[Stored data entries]
-.-.-

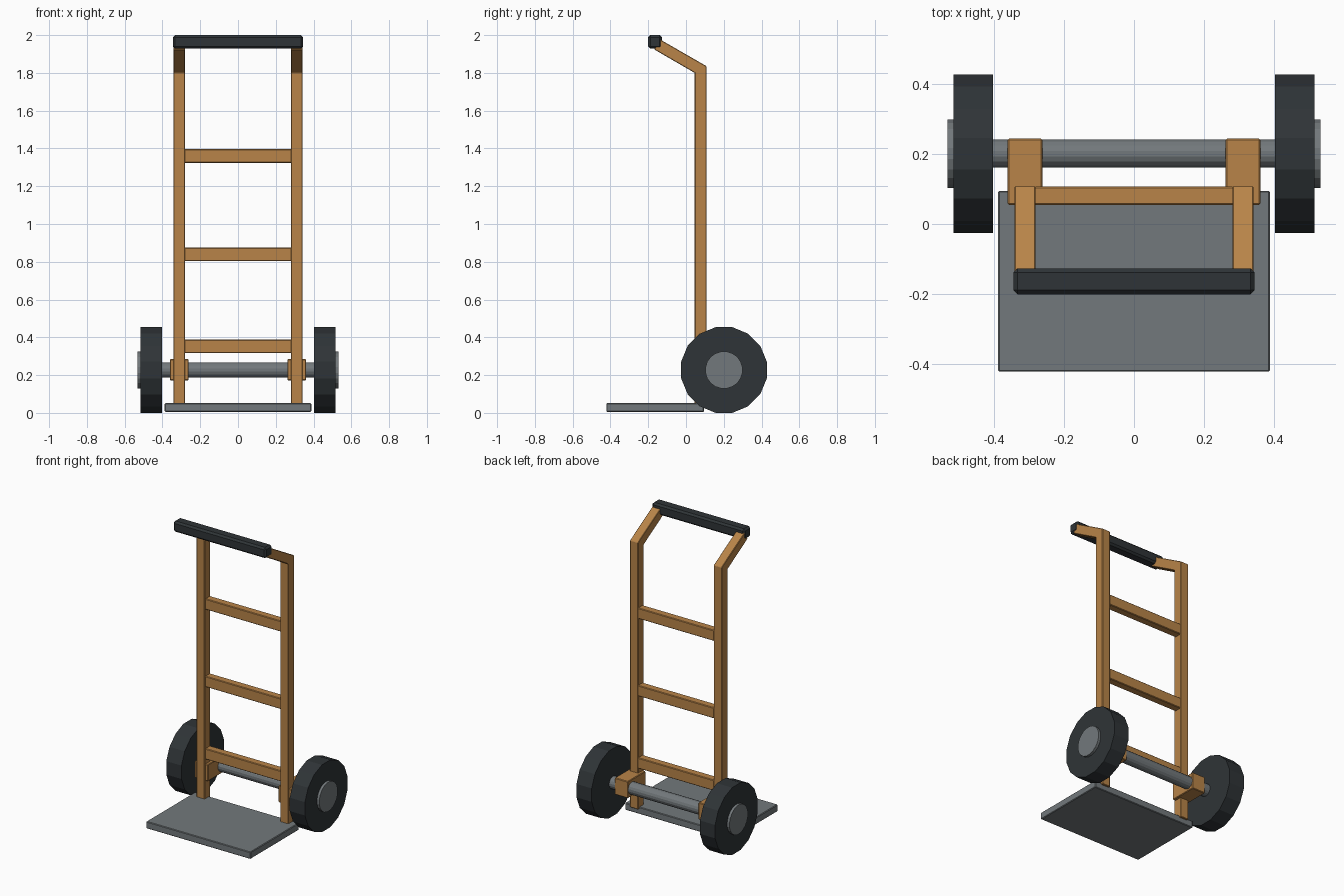
import bpy, bmesh, math
from mathutils import Matrix

if "Cube" in bpy.data.objects:
    bpy.data.objects.remove(bpy.data.objects["Cube"])


def material(name, rgb):
    m = bpy.data.materials.new(name)
    m.diffuse_color = (*rgb, 1)
    m.use_nodes = True
    m.node_tree.nodes["Principled BSDF"].inputs["Base Color"].default_value = m.diffuse_color
    return m


WOOD = material("wood", (0.48, 0.23, 0.065))
RUBBER = material("rubber", (0.028, 0.034, 0.038))
STEEL = material("steel", (0.17, 0.19, 0.20))


def finish(name, bm, mat, bevel=0.0):
    bmesh.ops.recalc_face_normals(bm, faces=bm.faces)
    if bevel:
        bmesh.ops.bevel(bm, geom=bm.edges[:], offset=bevel, segments=1,
                        affect='EDGES', profile=0.5)
    me = bpy.data.meshes.new(name)
    bm.to_mesh(me)
    bm.free()
    me.materials.append(mat)
    ob = bpy.data.objects.new(name, me)
    bpy.context.collection.objects.link(ob)
    return ob


def box(name, x, y, z, mat, bevel=0.004):
    bm = bmesh.new()
    size = [b - a for a, b in (x, y, z)]
    mid = [(a + b) / 2 for a, b in (x, y, z)]
    bmesh.ops.create_cube(bm, size=1, matrix=Matrix.Translation(mid) @ Matrix.Diagonal((*size, 1)))
    return finish(name, bm, mat, bevel)


def disc(name, x0, x1, radius, sides, mat, centre=(0.201, 0.227)):
    # Cylinder along x, with a flat side facing up
    bm = bmesh.new()
    m = (Matrix.Translation(((x0 + x1) / 2, *centre)) @ Matrix.Rotation(math.pi / 2, 4, 'Y')
         @ Matrix.Rotation(math.pi / sides, 4, 'Z'))
    bmesh.ops.create_cone(bm, cap_ends=True, segments=sides, radius1=radius,
                          radius2=radius, depth=x1 - x0, matrix=m)
    return finish(name, bm, mat)


def prism(name, x0, x1, profile, mat, bevel):
    # Side profile (y, z) extruded along x
    bm = bmesh.new()
    face = bm.faces.new([bm.verts.new((x0, y, z)) for y, z in profile])
    ext = bmesh.ops.extrude_face_region(bm, geom=[face])
    bmesh.ops.translate(bm, vec=(x1 - x0, 0, 0),
                        verts=[v for v in ext["geom"] if isinstance(v, bmesh.types.BMVert)])
    return finish(name, bm, mat, bevel)


# Toe plate
box("toe_plate", (-0.388, 0.388), (-0.422, 0.095), (0.005, 0.052), STEEL)

# Bent side rails, axle brackets, wheels and hubs on both sides
rail = [(0.046, 0.04), (0.108, 0.04), (0.108, 1.836), (-0.137, 1.977),
        (-0.168, 1.924), (0.046, 1.800)]
for side, s in (("left", -1), ("right", 1)):
    def span(a, b):
        return tuple(sorted((s * a, s * b)))
    prism(side + "_rail", *span(0.281, 0.342), rail, WOOD, 0.003)
    box(side + "_axle_bracket", span(0.262, 0.361), (0.055, 0.244), (0.172, 0.285), WOOD)
    disc(side + "_wheel", *span(0.403, 0.516), 0.231, 16, RUBBER)
    disc(side + "_hub", *span(0.42, 0.533), 0.099, 20, STEEL)

# Cross rungs
for i, z in enumerate((0.352, 0.839, 1.360)):
    box(f"rung_{i + 1}", (-0.285, 0.285), (0.055, 0.107), (z - 0.036, z + 0.036), WOOD)

# Axle
disc("axle", -0.43, 0.43, 0.041, 16, STEEL)

# Handle grip
box("handle_grip", (-0.345, 0.345), (-0.201, -0.127), (1.928, 2.0), RUBBER, 0.012)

-.-.-

### TASK OBJECTIVE
The "# Bent side" line through the last line above: set these down exactly and add nothing else.

### TASK ANSWER
# Bent side rails, axle brackets, wheels and hubs on both sides
rail = [(0.046, 0.04), (0.108, 0.04), (0.108, 1.836), (-0.137, 1.977),
        (-0.168, 1.924), (0.046, 1.800)]
for side, s in (("left", -1), ("right", 1)):
    def span(a, b):
        return tuple(sorted((s * a, s * b)))
    prism(side + "_rail", *span(0.281, 0.342), rail, WOOD, 0.003)
    box(side + "_axle_bracket", span(0.262, 0.361), (0.055, 0.244), (0.172, 0.285), WOOD)
    disc(side + "_wheel", *span(0.403, 0.516), 0.231, 16, RUBBER)
    disc(side + "_hub", *span(0.42, 0.533), 0.099, 20, STEEL)

# Cross rungs
for i, z in enumerate((0.352, 0.839, 1.360)):
    box(f"rung_{i + 1}", (-0.285, 0.285), (0.055, 0.107), (z - 0.036, z + 0.036), WOOD)

# Axle
disc("axle", -0.43, 0.43, 0.041, 16, STEEL)

# Handle grip
box("handle_grip", (-0.345, 0.345), (-0.201, -0.127), (1.928, 2.0), RUBBER, 0.012)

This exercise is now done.